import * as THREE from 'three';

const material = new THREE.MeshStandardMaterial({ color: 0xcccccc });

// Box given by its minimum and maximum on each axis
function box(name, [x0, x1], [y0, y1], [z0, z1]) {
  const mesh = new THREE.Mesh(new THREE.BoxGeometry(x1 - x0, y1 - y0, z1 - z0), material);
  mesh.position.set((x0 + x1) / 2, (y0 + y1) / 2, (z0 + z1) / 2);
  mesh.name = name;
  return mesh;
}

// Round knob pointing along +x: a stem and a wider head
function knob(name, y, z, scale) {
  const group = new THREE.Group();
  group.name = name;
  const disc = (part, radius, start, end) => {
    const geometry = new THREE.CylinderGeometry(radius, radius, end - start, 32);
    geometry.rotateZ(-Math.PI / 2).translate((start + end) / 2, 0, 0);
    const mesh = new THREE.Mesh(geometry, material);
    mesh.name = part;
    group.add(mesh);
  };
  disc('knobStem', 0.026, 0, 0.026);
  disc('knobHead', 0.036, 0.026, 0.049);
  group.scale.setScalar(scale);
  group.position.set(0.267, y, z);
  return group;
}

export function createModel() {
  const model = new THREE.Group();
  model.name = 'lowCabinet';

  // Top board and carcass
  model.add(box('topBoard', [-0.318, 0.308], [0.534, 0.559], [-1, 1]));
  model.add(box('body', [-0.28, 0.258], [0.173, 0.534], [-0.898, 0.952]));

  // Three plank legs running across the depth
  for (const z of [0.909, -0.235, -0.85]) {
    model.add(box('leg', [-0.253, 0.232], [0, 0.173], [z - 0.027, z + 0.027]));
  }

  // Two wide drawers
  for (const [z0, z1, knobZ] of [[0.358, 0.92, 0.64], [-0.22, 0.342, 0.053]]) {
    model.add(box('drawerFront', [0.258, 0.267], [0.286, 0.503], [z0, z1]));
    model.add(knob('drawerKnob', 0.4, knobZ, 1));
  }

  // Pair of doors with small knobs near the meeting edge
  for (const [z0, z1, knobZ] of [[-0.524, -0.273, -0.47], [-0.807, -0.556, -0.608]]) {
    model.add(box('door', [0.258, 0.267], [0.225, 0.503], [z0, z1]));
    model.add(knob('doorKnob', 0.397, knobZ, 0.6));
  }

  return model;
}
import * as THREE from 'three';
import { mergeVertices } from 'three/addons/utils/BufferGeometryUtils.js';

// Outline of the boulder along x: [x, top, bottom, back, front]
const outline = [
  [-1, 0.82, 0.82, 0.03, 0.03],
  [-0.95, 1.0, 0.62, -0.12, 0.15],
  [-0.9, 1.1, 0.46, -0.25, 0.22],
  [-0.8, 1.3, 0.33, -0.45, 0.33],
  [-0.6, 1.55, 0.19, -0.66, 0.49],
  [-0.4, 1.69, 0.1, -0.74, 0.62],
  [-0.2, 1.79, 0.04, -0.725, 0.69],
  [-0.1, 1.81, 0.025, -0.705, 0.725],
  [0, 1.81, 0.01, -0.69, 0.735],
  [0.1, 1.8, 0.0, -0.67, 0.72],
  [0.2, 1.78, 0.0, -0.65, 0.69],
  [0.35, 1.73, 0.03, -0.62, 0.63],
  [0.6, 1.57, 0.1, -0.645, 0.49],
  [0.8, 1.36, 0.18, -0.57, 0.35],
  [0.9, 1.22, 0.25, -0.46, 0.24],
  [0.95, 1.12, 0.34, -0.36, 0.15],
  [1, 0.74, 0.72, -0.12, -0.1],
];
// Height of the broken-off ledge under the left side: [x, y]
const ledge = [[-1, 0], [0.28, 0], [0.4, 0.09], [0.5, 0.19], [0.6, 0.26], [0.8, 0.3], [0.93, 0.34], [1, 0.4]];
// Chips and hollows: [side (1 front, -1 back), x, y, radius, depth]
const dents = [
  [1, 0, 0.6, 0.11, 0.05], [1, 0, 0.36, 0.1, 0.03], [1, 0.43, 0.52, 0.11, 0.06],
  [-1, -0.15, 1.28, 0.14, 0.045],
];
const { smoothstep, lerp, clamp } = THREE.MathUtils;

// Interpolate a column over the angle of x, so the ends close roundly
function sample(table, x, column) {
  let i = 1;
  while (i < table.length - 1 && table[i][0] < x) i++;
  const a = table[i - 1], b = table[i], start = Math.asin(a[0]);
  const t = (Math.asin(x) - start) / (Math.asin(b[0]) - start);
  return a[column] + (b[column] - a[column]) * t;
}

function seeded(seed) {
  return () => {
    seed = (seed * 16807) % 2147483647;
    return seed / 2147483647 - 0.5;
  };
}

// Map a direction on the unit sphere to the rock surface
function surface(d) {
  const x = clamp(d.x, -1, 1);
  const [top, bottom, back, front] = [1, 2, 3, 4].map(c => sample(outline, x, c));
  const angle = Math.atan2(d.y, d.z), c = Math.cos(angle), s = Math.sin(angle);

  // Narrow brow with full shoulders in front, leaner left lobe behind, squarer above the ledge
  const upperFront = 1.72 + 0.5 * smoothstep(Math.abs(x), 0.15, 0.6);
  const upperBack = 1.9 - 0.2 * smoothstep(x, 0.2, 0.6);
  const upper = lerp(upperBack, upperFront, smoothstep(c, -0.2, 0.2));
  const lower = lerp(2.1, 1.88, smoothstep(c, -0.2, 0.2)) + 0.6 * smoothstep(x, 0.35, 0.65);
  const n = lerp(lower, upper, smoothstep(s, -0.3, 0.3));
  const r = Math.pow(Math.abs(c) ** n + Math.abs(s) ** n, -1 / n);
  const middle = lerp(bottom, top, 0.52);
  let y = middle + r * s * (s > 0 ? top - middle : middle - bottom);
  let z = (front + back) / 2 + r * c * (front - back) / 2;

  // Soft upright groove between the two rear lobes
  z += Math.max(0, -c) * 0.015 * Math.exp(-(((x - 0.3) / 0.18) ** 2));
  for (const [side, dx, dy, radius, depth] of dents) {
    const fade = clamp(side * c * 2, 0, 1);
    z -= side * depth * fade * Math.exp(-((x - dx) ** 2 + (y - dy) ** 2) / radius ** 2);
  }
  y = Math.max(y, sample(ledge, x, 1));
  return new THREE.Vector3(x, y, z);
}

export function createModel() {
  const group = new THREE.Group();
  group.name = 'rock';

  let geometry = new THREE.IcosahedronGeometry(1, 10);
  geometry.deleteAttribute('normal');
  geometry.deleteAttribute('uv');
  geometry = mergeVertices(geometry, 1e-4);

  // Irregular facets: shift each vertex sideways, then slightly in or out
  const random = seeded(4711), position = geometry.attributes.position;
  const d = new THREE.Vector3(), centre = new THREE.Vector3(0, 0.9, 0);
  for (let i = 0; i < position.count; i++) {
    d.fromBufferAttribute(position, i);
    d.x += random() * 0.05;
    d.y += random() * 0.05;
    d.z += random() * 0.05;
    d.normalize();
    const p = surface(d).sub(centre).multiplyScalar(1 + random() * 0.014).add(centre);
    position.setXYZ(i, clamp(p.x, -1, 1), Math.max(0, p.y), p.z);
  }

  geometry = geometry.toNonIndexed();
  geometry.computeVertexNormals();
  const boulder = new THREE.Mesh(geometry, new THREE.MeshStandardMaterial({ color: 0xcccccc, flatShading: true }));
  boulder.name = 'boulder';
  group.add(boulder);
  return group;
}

-*-*-

> Task goal
Return every line from the entries above that includes the word "radius".

> The completed task
  const disc = (part, radius, start, end) => {
    const geometry = new THREE.CylinderGeometry(radius, radius, end - start, 32);
// Chips and hollows: [side (1 front, -1 back), x, y, radius, depth]
  for (const [side, dx, dy, radius, depth] of dents) {
    z -= side * depth * fade * Math.exp(-((x - dx) ** 2 + (y - dy) ** 2) / radius ** 2);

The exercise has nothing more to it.